===== Raw data

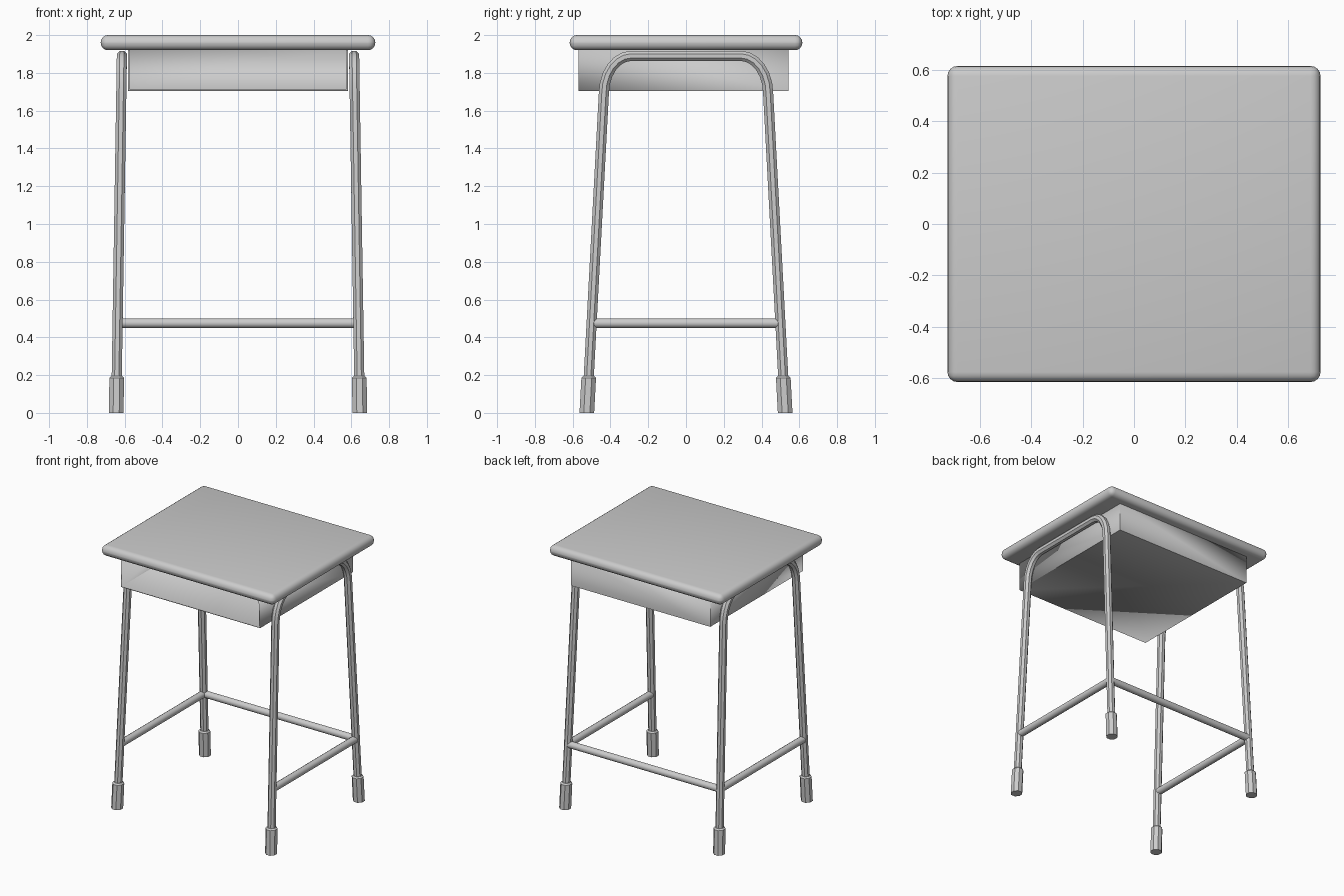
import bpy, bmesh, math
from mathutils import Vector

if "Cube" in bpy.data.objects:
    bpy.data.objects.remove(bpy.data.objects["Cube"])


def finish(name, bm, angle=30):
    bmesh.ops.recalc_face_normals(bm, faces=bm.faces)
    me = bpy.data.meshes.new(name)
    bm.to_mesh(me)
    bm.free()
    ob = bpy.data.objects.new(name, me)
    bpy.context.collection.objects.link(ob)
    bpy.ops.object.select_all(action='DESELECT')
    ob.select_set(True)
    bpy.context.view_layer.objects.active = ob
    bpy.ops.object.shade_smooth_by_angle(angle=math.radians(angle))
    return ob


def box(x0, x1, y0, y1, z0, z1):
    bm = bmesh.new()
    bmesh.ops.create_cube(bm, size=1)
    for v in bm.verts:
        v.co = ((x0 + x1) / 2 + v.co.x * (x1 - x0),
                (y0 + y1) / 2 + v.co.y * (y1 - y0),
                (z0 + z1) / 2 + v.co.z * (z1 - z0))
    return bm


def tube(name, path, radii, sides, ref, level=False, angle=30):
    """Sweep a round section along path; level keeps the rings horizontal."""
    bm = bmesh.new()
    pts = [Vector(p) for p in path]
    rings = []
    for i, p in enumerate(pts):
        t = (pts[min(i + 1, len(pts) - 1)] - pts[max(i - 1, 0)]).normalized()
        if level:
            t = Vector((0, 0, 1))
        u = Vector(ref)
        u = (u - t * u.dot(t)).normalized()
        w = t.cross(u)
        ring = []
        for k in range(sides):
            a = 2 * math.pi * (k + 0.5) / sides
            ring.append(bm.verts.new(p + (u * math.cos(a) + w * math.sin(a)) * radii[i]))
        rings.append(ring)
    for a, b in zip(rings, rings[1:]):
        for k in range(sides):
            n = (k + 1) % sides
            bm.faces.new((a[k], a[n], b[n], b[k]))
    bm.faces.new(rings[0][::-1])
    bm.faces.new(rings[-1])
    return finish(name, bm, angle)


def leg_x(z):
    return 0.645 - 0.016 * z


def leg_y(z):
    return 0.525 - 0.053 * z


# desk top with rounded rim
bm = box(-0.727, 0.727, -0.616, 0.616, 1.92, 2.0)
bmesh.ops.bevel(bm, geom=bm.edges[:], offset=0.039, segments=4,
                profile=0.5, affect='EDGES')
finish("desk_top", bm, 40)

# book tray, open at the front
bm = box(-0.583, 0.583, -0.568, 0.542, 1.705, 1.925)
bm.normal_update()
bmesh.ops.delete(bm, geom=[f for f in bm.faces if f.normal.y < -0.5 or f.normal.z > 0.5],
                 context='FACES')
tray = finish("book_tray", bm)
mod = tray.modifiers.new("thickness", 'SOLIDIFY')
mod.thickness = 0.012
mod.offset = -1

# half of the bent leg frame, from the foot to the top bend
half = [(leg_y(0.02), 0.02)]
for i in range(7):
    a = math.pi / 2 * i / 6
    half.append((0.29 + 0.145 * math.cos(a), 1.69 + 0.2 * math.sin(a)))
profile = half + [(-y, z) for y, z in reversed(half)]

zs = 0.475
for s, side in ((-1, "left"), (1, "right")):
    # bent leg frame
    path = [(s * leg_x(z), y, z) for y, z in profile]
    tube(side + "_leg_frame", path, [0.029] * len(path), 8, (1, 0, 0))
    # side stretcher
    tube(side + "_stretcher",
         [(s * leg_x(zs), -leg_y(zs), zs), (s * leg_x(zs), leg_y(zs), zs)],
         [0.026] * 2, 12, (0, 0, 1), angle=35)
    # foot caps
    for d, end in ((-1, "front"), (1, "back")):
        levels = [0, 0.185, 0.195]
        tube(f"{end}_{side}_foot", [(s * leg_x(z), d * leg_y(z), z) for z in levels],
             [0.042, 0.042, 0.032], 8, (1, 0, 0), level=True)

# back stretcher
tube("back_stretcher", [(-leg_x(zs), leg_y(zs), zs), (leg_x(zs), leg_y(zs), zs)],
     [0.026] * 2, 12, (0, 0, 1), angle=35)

==========
===== Raw data

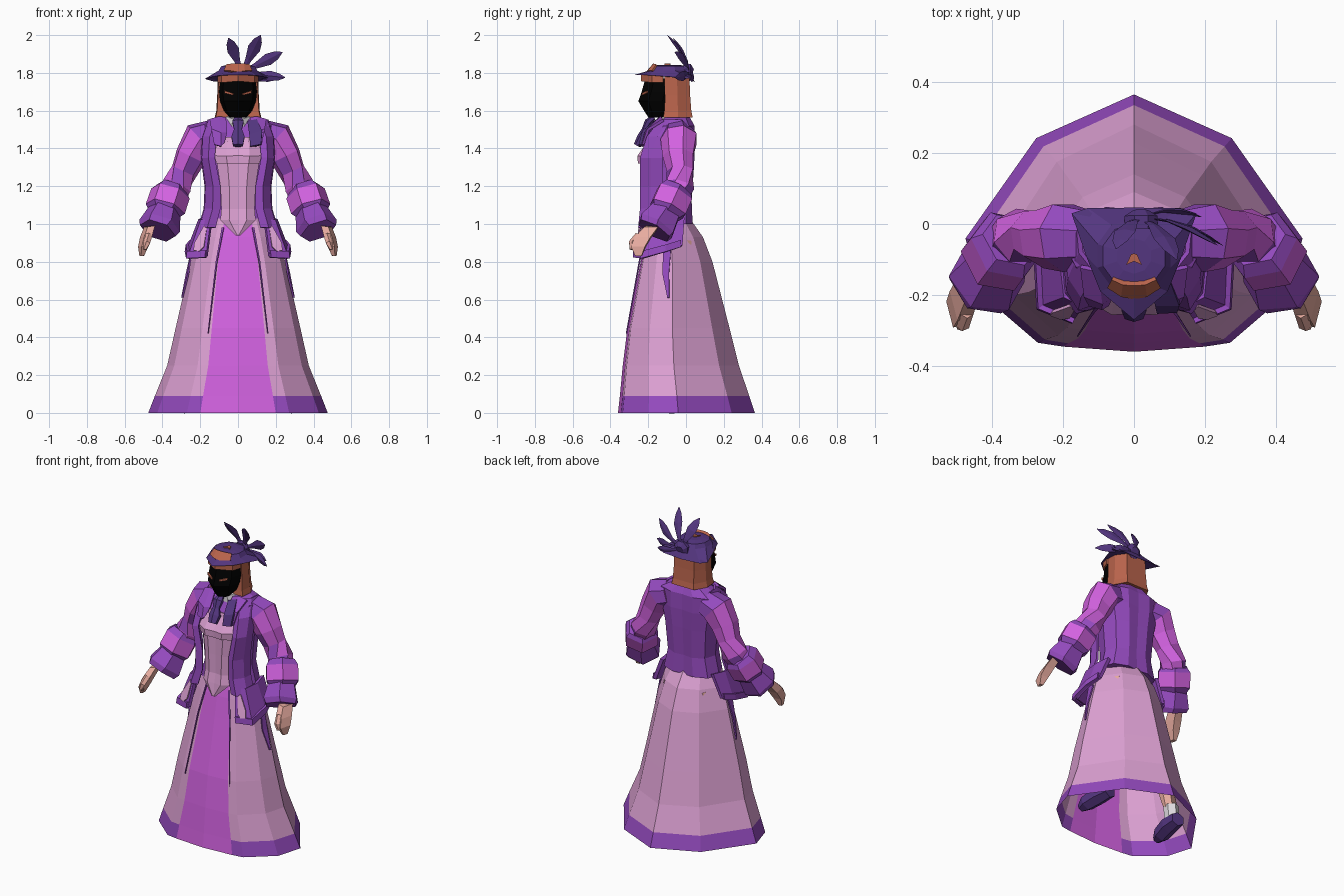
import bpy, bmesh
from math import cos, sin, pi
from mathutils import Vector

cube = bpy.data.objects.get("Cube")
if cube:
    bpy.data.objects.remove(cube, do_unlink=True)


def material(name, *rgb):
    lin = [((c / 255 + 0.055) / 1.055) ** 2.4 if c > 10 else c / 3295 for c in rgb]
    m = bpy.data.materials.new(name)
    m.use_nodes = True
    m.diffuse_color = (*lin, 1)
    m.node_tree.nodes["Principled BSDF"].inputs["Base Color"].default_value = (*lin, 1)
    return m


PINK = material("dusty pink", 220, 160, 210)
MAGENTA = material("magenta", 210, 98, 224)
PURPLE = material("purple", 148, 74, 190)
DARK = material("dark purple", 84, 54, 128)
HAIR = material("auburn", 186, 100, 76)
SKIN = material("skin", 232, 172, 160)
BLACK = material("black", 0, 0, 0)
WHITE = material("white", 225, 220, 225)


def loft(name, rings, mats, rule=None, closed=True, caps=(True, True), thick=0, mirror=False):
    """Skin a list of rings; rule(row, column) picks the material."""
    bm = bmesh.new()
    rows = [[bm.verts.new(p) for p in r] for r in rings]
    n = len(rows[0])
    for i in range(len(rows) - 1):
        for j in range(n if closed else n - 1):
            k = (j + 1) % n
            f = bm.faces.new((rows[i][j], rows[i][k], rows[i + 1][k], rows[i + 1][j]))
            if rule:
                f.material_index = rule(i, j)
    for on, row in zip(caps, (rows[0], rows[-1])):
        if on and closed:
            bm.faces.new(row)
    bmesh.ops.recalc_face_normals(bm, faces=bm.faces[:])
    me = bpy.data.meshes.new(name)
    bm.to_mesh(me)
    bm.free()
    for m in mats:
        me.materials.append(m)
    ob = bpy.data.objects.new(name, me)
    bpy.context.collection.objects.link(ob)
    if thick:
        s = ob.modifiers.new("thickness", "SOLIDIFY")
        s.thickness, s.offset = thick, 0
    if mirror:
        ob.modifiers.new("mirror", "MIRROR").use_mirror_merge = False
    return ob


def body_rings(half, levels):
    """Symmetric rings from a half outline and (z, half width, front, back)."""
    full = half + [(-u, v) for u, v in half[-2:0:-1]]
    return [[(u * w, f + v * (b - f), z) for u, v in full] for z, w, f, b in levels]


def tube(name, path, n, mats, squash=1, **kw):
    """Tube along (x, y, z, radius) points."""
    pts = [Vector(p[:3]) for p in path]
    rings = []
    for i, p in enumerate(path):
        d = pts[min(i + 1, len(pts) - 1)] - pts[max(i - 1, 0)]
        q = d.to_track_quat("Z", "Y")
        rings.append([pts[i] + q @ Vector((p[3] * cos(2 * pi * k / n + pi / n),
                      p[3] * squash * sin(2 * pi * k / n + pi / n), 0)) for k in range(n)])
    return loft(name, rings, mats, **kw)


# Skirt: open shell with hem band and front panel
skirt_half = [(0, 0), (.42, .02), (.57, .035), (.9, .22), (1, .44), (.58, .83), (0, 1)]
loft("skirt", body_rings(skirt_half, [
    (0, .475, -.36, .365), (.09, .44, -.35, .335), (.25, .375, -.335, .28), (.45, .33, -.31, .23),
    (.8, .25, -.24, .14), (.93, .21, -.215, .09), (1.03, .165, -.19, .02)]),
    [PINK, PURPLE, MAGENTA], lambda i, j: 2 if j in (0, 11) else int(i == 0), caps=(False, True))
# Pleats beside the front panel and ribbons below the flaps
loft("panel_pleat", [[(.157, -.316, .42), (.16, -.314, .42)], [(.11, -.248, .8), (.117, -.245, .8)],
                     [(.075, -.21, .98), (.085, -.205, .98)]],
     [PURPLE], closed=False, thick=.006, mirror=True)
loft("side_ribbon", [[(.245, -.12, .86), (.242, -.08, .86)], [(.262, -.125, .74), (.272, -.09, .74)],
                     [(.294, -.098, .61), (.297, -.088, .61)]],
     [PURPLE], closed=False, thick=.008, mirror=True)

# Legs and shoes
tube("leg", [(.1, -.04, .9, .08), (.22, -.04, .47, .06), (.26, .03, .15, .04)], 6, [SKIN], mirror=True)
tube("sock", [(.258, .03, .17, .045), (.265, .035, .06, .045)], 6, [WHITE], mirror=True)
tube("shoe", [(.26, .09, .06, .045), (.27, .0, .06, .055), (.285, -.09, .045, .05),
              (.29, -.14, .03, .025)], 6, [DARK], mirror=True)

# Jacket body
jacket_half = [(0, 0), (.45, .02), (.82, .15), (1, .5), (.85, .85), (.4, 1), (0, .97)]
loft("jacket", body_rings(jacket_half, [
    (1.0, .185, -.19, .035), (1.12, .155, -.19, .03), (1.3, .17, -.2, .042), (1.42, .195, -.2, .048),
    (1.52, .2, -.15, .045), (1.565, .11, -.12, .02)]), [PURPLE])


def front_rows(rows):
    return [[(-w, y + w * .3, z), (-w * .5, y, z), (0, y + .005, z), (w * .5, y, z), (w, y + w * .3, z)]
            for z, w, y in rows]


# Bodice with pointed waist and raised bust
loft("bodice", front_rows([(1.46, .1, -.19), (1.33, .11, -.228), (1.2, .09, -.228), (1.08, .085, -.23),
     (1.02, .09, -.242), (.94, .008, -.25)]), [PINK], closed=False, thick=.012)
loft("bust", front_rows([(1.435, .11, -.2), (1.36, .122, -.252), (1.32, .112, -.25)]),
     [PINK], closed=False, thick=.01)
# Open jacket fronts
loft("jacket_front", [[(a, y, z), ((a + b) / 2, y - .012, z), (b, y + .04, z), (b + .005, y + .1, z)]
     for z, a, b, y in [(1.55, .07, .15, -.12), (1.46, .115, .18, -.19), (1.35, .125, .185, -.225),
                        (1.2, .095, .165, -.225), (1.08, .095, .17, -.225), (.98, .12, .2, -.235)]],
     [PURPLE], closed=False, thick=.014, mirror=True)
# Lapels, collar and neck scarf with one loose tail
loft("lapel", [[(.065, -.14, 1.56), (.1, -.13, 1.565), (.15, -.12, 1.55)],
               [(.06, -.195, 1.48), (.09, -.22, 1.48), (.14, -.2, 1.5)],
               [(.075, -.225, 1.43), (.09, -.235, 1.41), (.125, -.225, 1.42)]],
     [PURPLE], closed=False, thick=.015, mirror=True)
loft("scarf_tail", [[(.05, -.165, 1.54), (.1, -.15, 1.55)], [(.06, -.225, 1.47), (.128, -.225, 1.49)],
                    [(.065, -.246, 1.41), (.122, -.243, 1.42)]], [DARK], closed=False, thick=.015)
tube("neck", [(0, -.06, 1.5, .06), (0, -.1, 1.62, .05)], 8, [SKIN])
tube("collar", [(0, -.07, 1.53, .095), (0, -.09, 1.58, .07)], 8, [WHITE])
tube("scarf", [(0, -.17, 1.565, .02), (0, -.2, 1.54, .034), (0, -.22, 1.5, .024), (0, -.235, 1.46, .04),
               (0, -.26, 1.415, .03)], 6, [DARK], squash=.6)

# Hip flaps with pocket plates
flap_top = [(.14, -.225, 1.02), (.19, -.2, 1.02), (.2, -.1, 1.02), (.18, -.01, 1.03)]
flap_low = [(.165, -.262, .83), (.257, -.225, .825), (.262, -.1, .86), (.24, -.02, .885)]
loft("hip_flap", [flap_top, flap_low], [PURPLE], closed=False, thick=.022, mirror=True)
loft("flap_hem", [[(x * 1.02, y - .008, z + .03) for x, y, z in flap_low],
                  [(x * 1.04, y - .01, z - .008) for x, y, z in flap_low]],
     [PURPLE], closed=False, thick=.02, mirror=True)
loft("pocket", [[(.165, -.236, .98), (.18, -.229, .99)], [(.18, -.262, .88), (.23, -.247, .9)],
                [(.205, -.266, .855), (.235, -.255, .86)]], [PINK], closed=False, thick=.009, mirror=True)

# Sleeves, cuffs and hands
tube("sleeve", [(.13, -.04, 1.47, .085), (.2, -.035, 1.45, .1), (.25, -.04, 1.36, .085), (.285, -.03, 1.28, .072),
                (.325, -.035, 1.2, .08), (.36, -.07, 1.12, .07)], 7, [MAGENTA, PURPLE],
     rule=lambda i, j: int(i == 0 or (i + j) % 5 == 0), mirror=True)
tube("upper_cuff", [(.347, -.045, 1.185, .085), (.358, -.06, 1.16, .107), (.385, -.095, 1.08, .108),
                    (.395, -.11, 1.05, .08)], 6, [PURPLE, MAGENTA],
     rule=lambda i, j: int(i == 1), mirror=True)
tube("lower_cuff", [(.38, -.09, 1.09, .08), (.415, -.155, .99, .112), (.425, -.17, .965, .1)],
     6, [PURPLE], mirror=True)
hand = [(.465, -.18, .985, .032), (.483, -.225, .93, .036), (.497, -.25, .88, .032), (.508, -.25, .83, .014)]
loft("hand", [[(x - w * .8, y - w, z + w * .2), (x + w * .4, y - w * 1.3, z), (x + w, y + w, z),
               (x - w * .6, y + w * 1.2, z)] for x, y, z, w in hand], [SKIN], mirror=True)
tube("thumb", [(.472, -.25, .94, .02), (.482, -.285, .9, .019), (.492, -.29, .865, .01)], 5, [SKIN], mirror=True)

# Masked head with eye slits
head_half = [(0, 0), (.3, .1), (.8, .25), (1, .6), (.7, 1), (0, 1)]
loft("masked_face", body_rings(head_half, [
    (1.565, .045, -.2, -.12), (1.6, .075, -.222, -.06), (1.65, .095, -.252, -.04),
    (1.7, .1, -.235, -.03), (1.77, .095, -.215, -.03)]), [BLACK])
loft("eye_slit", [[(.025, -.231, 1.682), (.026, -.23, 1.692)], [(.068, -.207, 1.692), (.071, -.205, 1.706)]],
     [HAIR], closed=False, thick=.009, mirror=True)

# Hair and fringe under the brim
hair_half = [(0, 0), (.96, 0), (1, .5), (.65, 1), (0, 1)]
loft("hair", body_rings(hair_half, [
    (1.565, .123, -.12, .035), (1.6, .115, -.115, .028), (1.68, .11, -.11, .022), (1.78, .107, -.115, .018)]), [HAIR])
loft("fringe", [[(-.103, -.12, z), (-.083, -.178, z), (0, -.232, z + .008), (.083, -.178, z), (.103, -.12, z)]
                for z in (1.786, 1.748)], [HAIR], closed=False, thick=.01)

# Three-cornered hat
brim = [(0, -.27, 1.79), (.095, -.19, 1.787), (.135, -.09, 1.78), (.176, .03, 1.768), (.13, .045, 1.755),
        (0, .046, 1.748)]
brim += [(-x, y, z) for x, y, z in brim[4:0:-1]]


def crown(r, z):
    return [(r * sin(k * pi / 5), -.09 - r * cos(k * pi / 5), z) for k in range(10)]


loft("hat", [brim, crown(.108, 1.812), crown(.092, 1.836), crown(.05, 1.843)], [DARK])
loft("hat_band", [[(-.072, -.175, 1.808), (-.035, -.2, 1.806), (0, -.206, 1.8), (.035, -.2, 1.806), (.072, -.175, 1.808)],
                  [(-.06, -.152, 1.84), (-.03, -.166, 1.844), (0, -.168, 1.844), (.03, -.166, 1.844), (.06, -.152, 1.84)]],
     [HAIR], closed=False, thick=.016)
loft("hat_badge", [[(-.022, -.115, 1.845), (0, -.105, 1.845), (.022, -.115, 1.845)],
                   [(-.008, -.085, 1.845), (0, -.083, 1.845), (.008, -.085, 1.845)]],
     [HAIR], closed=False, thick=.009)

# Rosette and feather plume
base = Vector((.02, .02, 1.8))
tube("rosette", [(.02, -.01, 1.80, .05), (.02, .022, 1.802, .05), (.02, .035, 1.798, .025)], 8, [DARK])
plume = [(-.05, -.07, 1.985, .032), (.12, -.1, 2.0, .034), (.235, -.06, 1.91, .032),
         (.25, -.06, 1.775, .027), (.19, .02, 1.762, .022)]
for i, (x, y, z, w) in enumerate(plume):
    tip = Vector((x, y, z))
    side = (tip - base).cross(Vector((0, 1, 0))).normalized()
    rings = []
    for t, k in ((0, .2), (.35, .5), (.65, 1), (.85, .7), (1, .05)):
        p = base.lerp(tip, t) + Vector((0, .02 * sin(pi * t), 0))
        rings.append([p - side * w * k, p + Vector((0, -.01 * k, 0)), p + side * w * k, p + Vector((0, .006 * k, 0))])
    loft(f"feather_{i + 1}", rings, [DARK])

==========
===== Raw data

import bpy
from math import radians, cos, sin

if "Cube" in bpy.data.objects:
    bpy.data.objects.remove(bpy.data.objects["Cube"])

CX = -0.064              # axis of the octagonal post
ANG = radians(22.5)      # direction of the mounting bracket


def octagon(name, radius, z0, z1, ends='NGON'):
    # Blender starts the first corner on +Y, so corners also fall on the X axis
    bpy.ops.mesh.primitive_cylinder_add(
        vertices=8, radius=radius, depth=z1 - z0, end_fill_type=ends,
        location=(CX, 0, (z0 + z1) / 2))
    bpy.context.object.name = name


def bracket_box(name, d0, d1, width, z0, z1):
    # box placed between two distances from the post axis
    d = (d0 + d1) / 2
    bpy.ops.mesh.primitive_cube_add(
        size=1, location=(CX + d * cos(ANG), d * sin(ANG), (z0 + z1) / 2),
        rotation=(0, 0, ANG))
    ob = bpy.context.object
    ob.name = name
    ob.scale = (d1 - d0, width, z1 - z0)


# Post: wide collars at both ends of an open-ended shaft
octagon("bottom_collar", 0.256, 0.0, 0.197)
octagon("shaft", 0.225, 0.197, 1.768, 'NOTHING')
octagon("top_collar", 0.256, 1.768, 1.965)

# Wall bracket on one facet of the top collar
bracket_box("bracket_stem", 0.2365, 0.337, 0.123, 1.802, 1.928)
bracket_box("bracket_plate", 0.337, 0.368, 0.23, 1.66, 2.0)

==========

Using the entries shown above, reproduce verbatim the lines from the line bearing "import bpy, bmesh, math" to the line bearing "bpy.context.view_layer.objects.active = ob", inclusive.

import bpy, bmesh, math
from mathutils import Vector

if "Cube" in bpy.data.objects:
    bpy.data.objects.remove(bpy.data.objects["Cube"])


def finish(name, bm, angle=30):
    bmesh.ops.recalc_face_normals(bm, faces=bm.faces)
    me = bpy.data.meshes.new(name)
    bm.to_mesh(me)
    bm.free()
    ob = bpy.data.objects.new(name, me)
    bpy.context.collection.objects.link(ob)
    bpy.ops.object.select_all(action='DESELECT')
    ob.select_set(True)
    bpy.context.view_layer.objects.active = ob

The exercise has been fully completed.